Hope this is helpful. I have a new relay for the turn signal and will let you know if it was a good one. Thanks to all for the tips and what to look out for.
This tray had some debris on it as well, leaves, etc. Have no idea how they got there, but wondered if it was natural for an old car, a source of future trouble or....
 

· Registered
Joined
·
3,952 Posts
Thanks for this very useful post. The dust and leaves may get in through the recirculating door if maintenance on the cabin air filter is not done carefully. The door and its opening are right above this location behind that ductwork. The leaves could get in when the cabin air filter cavity is not cleaned when the filter is replaced, or removed for inspection. They can then migrate to the wrong side of the filter and into the cabin if the recirc door is closed.
 

· Registered
Joined
·
257 Posts
One more thing: when you put everything back together make sure the wiring loom is secured in such a way that it does not rest on the lower edge of the dashboard. There is a metal strip running along the entire width of the dashboard. It is so sharp that over time it will cut through the wiring loom isolation if the loom rests on it (don't ask how I know).
Causing all kinds of funny electrical havoc, the kind that may even set your car on fire. Main power supply to the fusebox runs in this loom, heavy gauge un-fused wires straight from the positive battery terminal...
 

· Registered
Joined
·
9 Posts
Discussion Starter · #17 ·
Thanks again everyone.
Mr. Superaero, it's been so long I don't know if the cabin air filter has ever been cleaned/replaced/whatever. This raises new questions and probably warrants a new and different thread - or perhaps one exists already?..., I haven't searched yet, but feedback would be helpful. I have another question as well, the long black box against the firewall under the hood/bonnet? - may be called the aquarium?, I sense that needs to be opened and cleaned as well. If both of these issues require a new/different thread, please advise.
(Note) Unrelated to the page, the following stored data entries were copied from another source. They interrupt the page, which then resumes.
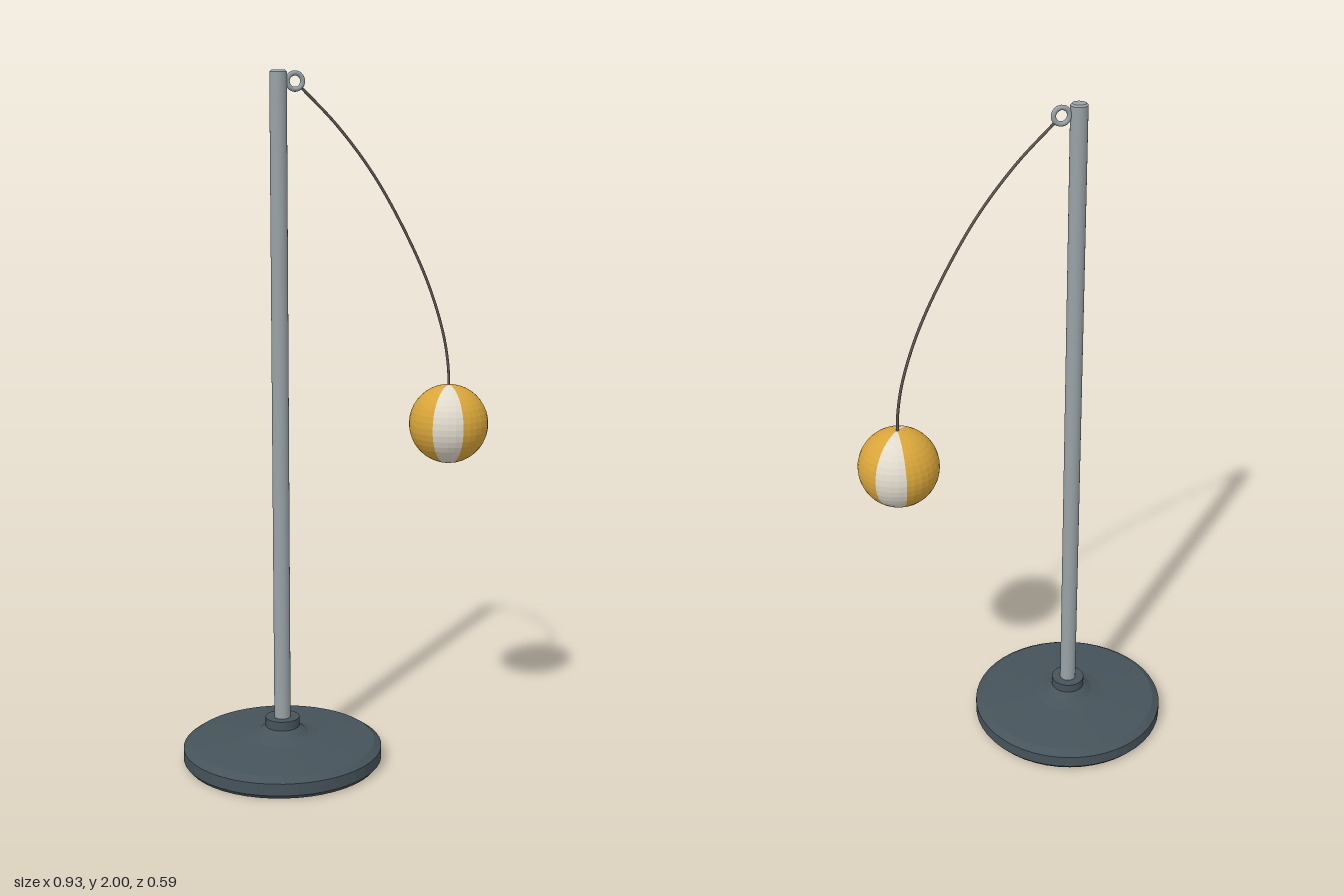
import * as THREE from 'three';

const paint = (color, extra = {}) => Object.assign(new THREE.MeshStandardMaterial({ color }), extra);
const v2 = (pairs) => pairs.map(([x, y]) => new THREE.Vector2(x, y));

const POLE_X = -0.17;
const BALL = { x: 0.346, y: 0.985, r: 0.117 };

export function createModel() {
  const model = new THREE.Group();
  model.name = 'tetherball';

  const add = (name, geometry, material, x = 0, y = 0, parent = model) => {
    const mesh = new THREE.Mesh(geometry, material);
    mesh.name = name;
    mesh.position.set(x, y, 0);
    parent.add(mesh);
    return mesh;
  };

  const iron = paint(0x46535a, { flatShading: true });
  const steel = paint(0x98a2a6);

  // Weighted base: chamfered disc, sloping shoulder and collar
  const baseProfile = v2([
    [0, 0], [0.283, 0], [0.293, 0.012], [0.293, 0.047], [0.272, 0.062],
    [0.105, 0.078], [0.076, 0.087], [0.05, 0.106], [0.05, 0.133], [0, 0.133],
  ]);
  add('base', new THREE.LatheGeometry(baseProfile, 48), iron, POLE_X);

  // Pole with a slightly bevelled top
  const pole = new THREE.CylinderGeometry(0.024, 0.024, 1.87, 24, 1, true);
  add('pole', pole, steel, POLE_X, 0.125 + 1.87 / 2);
  const capProfile = v2([[0.024, 0], [0.019, 0.005], [0, 0.005]]);
  add('poleCap', new THREE.LatheGeometry(capProfile, 24), paint(0x98a2a6, { flatShading: true }), POLE_X, 1.995);

  // Eyelet on the side of the pole
  add('eyelet', new THREE.TorusGeometry(0.022, 0.007, 12, 28), steel, -0.122, 1.97);

  // Rope swinging out from the eyelet and dropping onto the ball
  const path = new THREE.CatmullRomCurve3([
    [-0.106, 1.955], [0, 1.85], [0.105, 1.718], [0.2, 1.56],
    [0.277, 1.4], [0.325, 1.255], [0.342, 1.16], [0.346, 1.09],
  ].map(([x, y]) => new THREE.Vector3(x, y, 0)));
  add('rope', new THREE.TubeGeometry(path, 64, 0.0042, 8), paint(0x5f5750));

  // Ball: two wide yellow panels separated by two narrow cream ones
  const ball = new THREE.Group();
  ball.name = 'ball';
  ball.position.set(BALL.x, BALL.y, 0);
  model.add(ball);
  const yellow = paint(0xd9a53a, { flatShading: true });
  const cream = paint(0xe0dacc, { flatShading: true });
  const step = Math.PI / 4;
  for (const half of [0, 4]) {
    add('creamPanel', new THREE.SphereGeometry(BALL.r, 4, 20, (half + 1) * step, step), cream, 0, 0, ball);
    add('yellowPanel', new THREE.SphereGeometry(BALL.r, 12, 20, (half + 2) * step, 3 * step), yellow, 0, 0, ball);
  }

  return model;
}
90000006, thanks for the heads up re the wiring loom. To prevent its resting on the metal strip, is the remedy obvious or require secret sauce?
 

· Registered
Joined
·
1,497 Posts
Harness should Not rub IF the oem metal edge protection for wiring measures are still in place. Inept previous work?. Saab factory was good about that.
Slap some duct tape on, if worried ?
Aquarium lid Comes off fairly easily.
Bit fiddly though Don't lose the screws and note how the rubber seal lip fits.
Cabin filter is on top of the air housing apparatus.
It pulls out once the cover is unscrewed. I just Shop Vac Mine for debris.
It's neither special nor hugely effective by moderne standards.
 

· Registered
Joined
·
3,952 Posts
When replacing the aquarium cover make sure the rubber drain pipe under the central rain drain isn't kinked as it goes back in, or you'll get water inside the car.

The general area under the cover gets cleaned up by rain fairly well. It's designed to accept run off from the windshield and sunroof drains as well as the AC evaporator box. If the drains are clear it should stay fairly clean. I've not cleaned mine out in 15 years of ownership. The cabin air filter box is different and should be inspected for loose debris when the filter is removed.
 
1 - 20 of 20 Posts
This is an older thread, you may not receive a response, and could be reviving an old thread. Please consider creating a new thread.
Top